__Exercise__. Your job with the data below is to output exactly the lines from the one holding "(0.68, 1.84), (0.26, 1.81)]" down to the one holding "centre = bm.verts.new((0, 0, z))", both included, and no others.

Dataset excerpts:
———

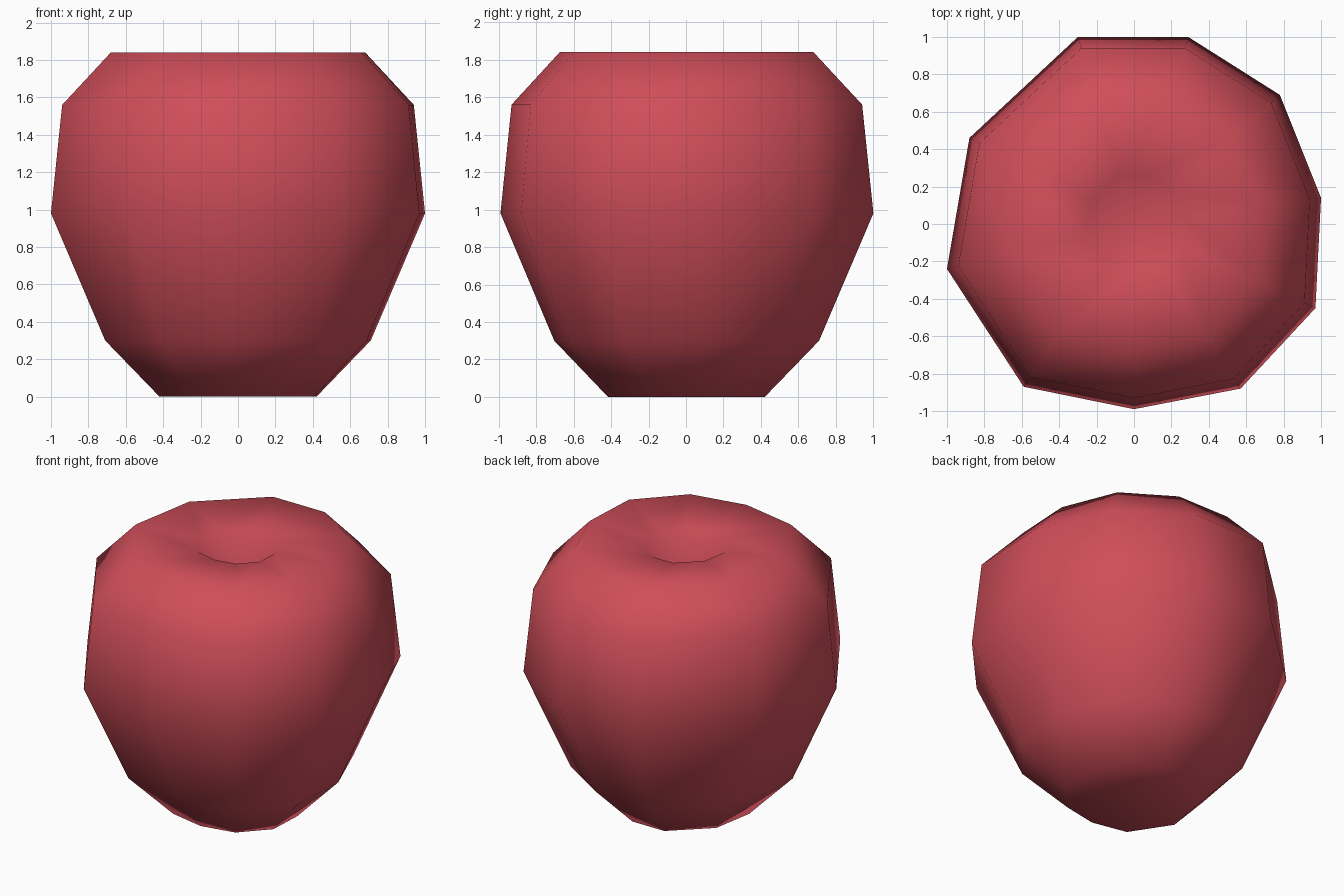
import bpy, bmesh

if "Cube" in bpy.data.objects:
    bpy.data.objects.remove(bpy.data.objects["Cube"])

# skin colour
skin = bpy.data.materials.new("apple red")
skin.diffuse_color = (0.62, 0.075, 0.10, 1.0)
skin.use_nodes = True
skin.node_tree.nodes["Principled BSDF"].inputs["Base Color"].default_value = skin.diffuse_color

# widest cross-section, an uneven ten-sided ring
outline = [(-0.30, 1.0), (-0.88, 0.46), (-1.0, -0.24), (-0.59, -0.87), (0.0, -0.99),
           (0.57, -0.88), (0.97, -0.45), (1.0, 0.14), (0.78, 0.69), (0.29, 1.0)]

# ring scale and height, from the base up and over into the stem dimple
profile = [(0.42, 0.0), (0.71, 0.30), (1.0, 0.98), (0.94, 1.56),
           (0.68, 1.84), (0.26, 1.81)]

bm = bmesh.new()
rings = [[bm.verts.new((x * s, y * s, z)) for x, y in outline] for s, z in profile]
n = len(outline)
for low, high in zip(rings, rings[1:]):
    for i in range(n):
        j = (i + 1) % n
        bm.faces.new((low[i], low[j], high[j], high[i]))

# base and dimple closed with fans
for ring, z in ((rings[0], 0.04), (rings[-1], 1.62)):
    centre = bm.verts.new((0, 0, z))
    for i in range(n):
        bm.faces.new((ring[i], ring[(i + 1) % n], centre))

bmesh.ops.recalc_face_normals(bm, faces=bm.faces[:])
for f in bm.faces:
    f.smooth = True

mesh = bpy.data.meshes.new("apple_body")
bm.to_mesh(mesh)
bm.free()
mesh.materials.append(skin)
apple = bpy.data.objects.new("apple_body", mesh)
bpy.context.collection.objects.link(apple)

———

__Answer__.
           (0.68, 1.84), (0.26, 1.81)]

bm = bmesh.new()
rings = [[bm.verts.new((x * s, y * s, z)) for x, y in outline] for s, z in profile]
n = len(outline)
for low, high in zip(rings, rings[1:]):
    for i in range(n):
        j = (i + 1) % n
        bm.faces.new((low[i], low[j], high[j], high[i]))

# base and dimple closed with fans
for ring, z in ((rings[0], 0.04), (rings[-1], 1.62)):
    centre = bm.verts.new((0, 0, z))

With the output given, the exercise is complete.